  • I am willing to be responsible for what I do to myself.
  • I am willing to give myself love.

Over time, you’ll find a natural lightness take over where you used to feel pangs of anger, fear, worry, resentment and other negative characteristics. That’s the luxury of taking responsibility for your thoughts and actions; you’ll find life feels a whole lot lighter.

Embracing Impermanence

“We are uncomfortable because everything in our life keeps changing — our inner moods, our bodies, our work, the people we love, the world we live in. We can’t hold on to anything — a beautiful sunset, a sweet taste, an intimate moment with a lover, our very existence as the body/mind we call self — because all things come and go. Lacking any permanent satisfaction, we continuously need another injection of fuel, stimulation, reassurance from loved ones, medicine, exercise, and meditation. We are continually driven to become something more, to experience something else.” ― Tara Brach, Radical Acceptance: Embracing Your Life With the Heart of a Buddha


What makes you feel good? The answer is different for each one of us. For some, it’s a wonderful meal. For another, it’s accomplishing a big goal at work or finally reaching a new milestone in a weightless or wellness journey. These most sought-after moments are so very sweet, yet so fleeting. The unfortunate part of a glorious high is a looming low, and when we fall from our moment of magnitude, many times, we feel more powerless than ever.

How many times have you felt a sense of loneliness or emptiness after a big, much anticipated event is over? We spend much of our lives planning for moments in time that we believe will make us happy. We look forward to that particular date on the calendar, maybe we even circle it, put it in our planners—annotate it in a special way. The hours leading up to the event are flush with anticipation— the preparations are accomplished, the time has come and we’re ready to go! We enjoy the experience, soaking in each moment of it, feeling anxious about its impending end, and after its over, then what?

 We’re drift back into feeling ‘normal’— many times, bored, agitated, annoyed or otherwise. In those ‘in-between’ times, we are continually asked ‘what makes us happy?’ Sometimes internally and often times by others— family, friends and lovers alike— want to know what it is that will help cultivate our own joyful existence; especially when they sense that we are suffering. It’s wonderful to know that they care, but as much as they want to help, it’s just not up to them. We know deep down that we’re in charge of our own happiness, but we become disenchanted with our ‘normalcy’.

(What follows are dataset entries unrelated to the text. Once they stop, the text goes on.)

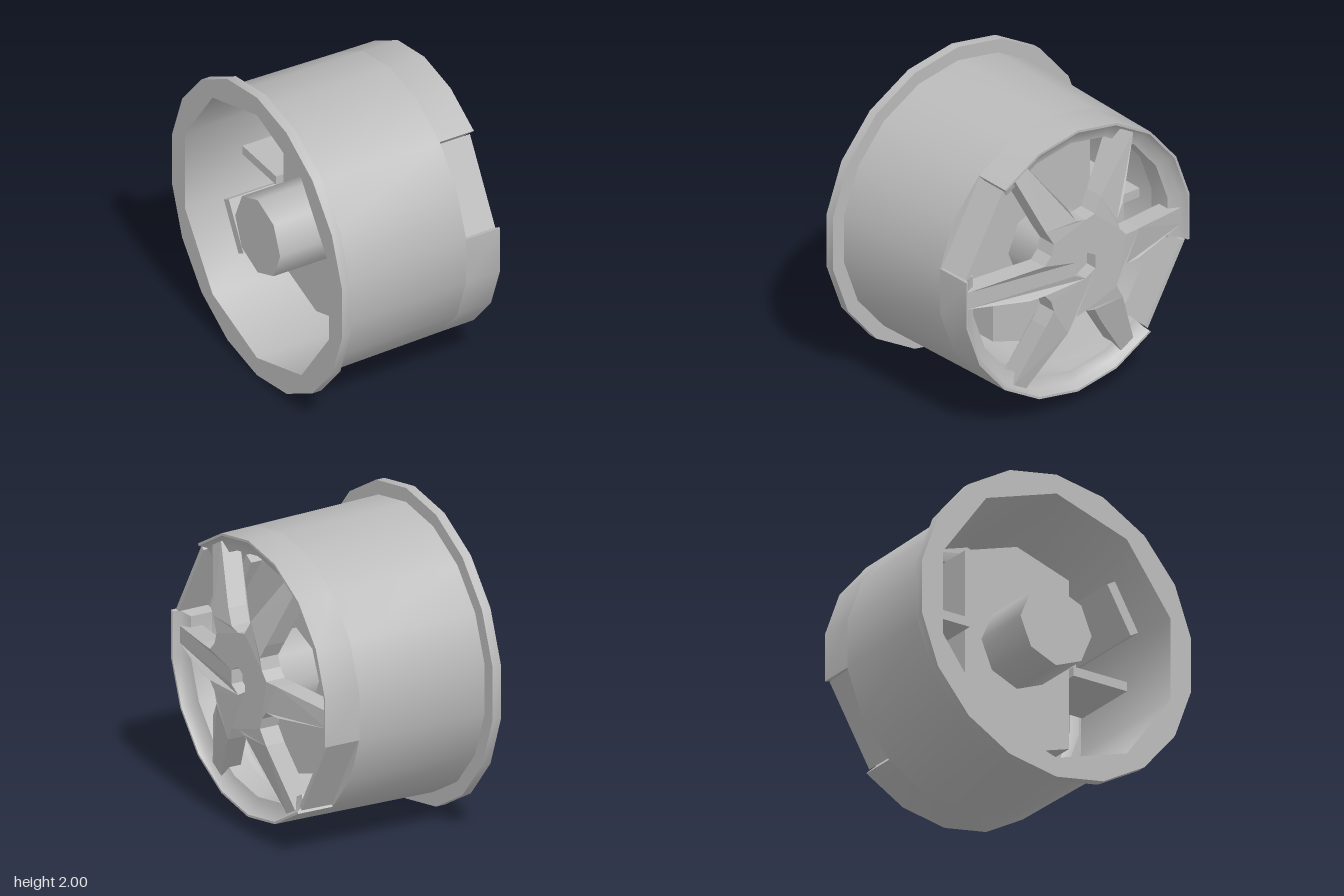
import * as THREE from 'three';
import { toCreasedNormals } from 'three/addons/utils/BufferGeometryUtils.js';

const metal = new THREE.MeshStandardMaterial({ color: 0xbababa, side: THREE.DoubleSide });
metal.name = 'wheel grey';

const DEG = Math.PI / 180;
// Turns a lathe's y axis into the wheel's x axis; angle 0 is up, growing towards +z
const toAxle = new THREE.Matrix4().makeBasis(
  new THREE.Vector3(0, 0, 1), new THREE.Vector3(1, 0, 0), new THREE.Vector3(0, 1, 0));

const vectors = (pts) => pts.map(([a, b]) => new THREE.Vector2(a, b));
const polygon = (n, r) => Array.from({ length: n }, (_, i) =>
  [r * Math.sin(i / n * 2 * Math.PI), r * Math.cos(i / n * 2 * Math.PI)]);

export function createModel() {
  const wheel = new THREE.Group();
  wheel.name = 'wheel';
  const inner = new THREE.Group();
  inner.name = 'wheelParts';
  inner.position.y = 1;
  wheel.add(inner);

  const add = (name, geo, parent = inner) => {
    const mesh = new THREE.Mesh(geo, metal);
    mesh.name = name;
    parent.add(mesh);
    return mesh;
  };

  // Revolved part from (radius, x) points
  const revolve = (name, pts, sides, from = 0, sweep = 360) => {
    const geo = new THREE.LatheGeometry(vectors(pts), sides, from * DEG, sweep * DEG);
    return add(name, toCreasedNormals(geo.applyMatrix4(toAxle), 50 * DEG));
  };

  // Closed section of the rim with flat ends
  const sector = (name, pts, from, to) => {
    revolve(name, [...pts, pts[0]], (to - from) / 20, from, to - from);
    for (const angle of [from, to]) {
      const end = new THREE.ShapeGeometry(new THREE.Shape(vectors(pts)));
      add(name + 'End', end.rotateY((angle - 90) * DEG).applyMatrix4(toAxle));
    }
  };

  // Plate outlined across the axle, running from x0 to x1
  const plate = (name, pts, x0, x1) => {
    const geo = new THREE.ExtrudeGeometry(new THREE.Shape(vectors(pts)),
      { depth: x1 - x0, bevelEnabled: false });
    return add(name, geo.rotateY(Math.PI / 2).translate(x0, 0, 0));
  };

  // Flange and outer barrel
  revolve('barrel', [[1, -0.625], [1, -0.565], [0.91, -0.565], [0.893, 0.31], [0.83, 0.31]], 18);
  const flange = new THREE.Shape(vectors(polygon(18, 1)));
  flange.holes.push(new THREE.Path(vectors(polygon(10, 0.875))));
  add('flangeBack', new THREE.ShapeGeometry(flange).rotateY(-Math.PI / 2).translate(-0.625, 0, 0));

  // Ten-sided inside wall
  revolve('innerWall', [[0.875, 0.31], [0.875, -0.625]], 10);

  // Front lip in two long sections, with two recessed panels between
  const lip = [[0.893, 0.31], [0.89, 0.55], [0.875, 0.55], [0.85, 0.5],
    [0.775, 0.48], [0.775, 0.33], [0.83, 0.31]];
  const panel = [[0.88, 0.31], [0.875, 0.525], [0.845, 0.525], [0.845, 0.31]];
  for (const turn of [0, 180]) {
    sector('frontLip', lip, 80 + turn, 220 + turn);
    sector('recessedPanel', panel, 40.5 + turn, 79.5 + turn);
  }

  // Six spokes cut as one star with a hexagonal centre hole
  const star = [];
  for (let i = 0; i < 6; i++) {
    const a = (30 + i * 60) * DEG;
    const at = (u, v) => star.push([u * Math.sin(a) + v * Math.cos(a), u * Math.cos(a) - v * Math.sin(a)]);
    at(0.31 * Math.cos(30 * DEG), -0.31 * Math.sin(30 * DEG));
    at(0.32, -0.1);
    at(0.43, -0.1);
    at(0.84, -0.055);
    at(0.84, 0.055);
    at(0.43, 0.1);
    at(0.32, 0.1);
  }
  const starShape = new THREE.Shape(vectors(star));
  starShape.holes.push(new THREE.Path(vectors(polygon(6, 0.09))));
  const spokes = new THREE.ExtrudeGeometry(starShape, { depth: 0.13, bevelEnabled: false })
    .rotateY(Math.PI / 2).translate(0.49, 0, 0);
  // Lean the spokes back towards the rim
  const pos = spokes.attributes.position;
  for (let i = 0; i < pos.count; i++) {
    const r = Math.hypot(pos.getY(i), pos.getZ(i));
    pos.setX(i, pos.getX(i) - 0.25 * Math.max(0, r - 0.4));
  }
  spokes.computeVertexNormals();
  add('spokes', spokes);

  // Hub running through to the back
  revolve('hub', [[0, -0.62], [0.26, -0.62], [0.26, 0.54], [0, 0.54]], 8);

  // Core block and ten-sided backing plate with two corners cut away
  const core = [[0, 0.68], [-0.38, 0.557], [-0.38, -0.557], [0, -0.68], [0.38, -0.557], [0.38, 0.557]];
  plate('coreBlock', core, -0.21, 0.1);
  const half = [[0, 0.68], [-0.4, 0.55], [-0.647, 0.21], [-0.647, -0.08], [-0.38, -0.08], [-0.38, -0.557]];
  plate('backingPlate', [...half, ...half.map(([a, b]) => [-a, -b])], 0.1, 0.21);

  // Side shelf and slanted block, repeated half a turn round
  for (const turn of [0, Math.PI]) {
    const side = new THREE.Group();
    side.name = turn ? 'backBrackets' : 'frontBrackets';
    side.rotation.x = turn;
    inner.add(side);
    add('shelf', new THREE.BoxGeometry(0.47, 0.06, 0.39), side).position.set(-0.025, -0.06, 0.575);
    const block = add('slantedBlock', new THREE.BoxGeometry(0.6, 0.065, 0.34), side);
    block.position.set(-0.1, 0.74 * Math.cos(60 * DEG), 0.74 * Math.sin(60 * DEG));
    block.rotation.x = 60 * DEG;
  }
  return wheel;
}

Instead of being able to ride the waves of high moments into our everyday existence we tend to look for substitutes for immediate satisfaction. As we know, those ‘quick fixes’ are undoubtedly less gratifying, but we feel they are necessary. Instead of allowing ourselves sudden, serendipitous bursts of joy, we seek it out in opportunity. Opportunities that are usually less than stellar options for our overall health and happiness.  

So what do we do? Beyond recognizing the difference between true bliss and quick-fix feel-goods, embrace the fact that you’re not always going to feel complete satisfaction in every moment. Need more of a reason to believe that? How would you know and appreciate joy without experiencing sadness too?

The path to embracing impermanence is cutting out those gratuitous, quick bursts of self-satisfaction by swapping them out for practicing being grateful. Finding beauty in the mundane, but fascinating moments that make up our unique existence.  On a day that you feel that you’ve accomplished nothing, remember, you’ve made it through every single second of every single day of your whole entire life. There are always things for us to be grateful for; the key is to recognize them.

Finding those truths, our own personal ‘pick me ups,’ will allow the opportunity for light to shine in on darker days. Happiness can then become a quiet reminder of peace within moments of pleasure, instead of a determined destination we’re striving for. When we allow ourselves the opportunity to experience every aspect of our journey, our appreciation for all moments can flourish through eyes, mind and body that embrace life as a whole, not by the sum of its parts.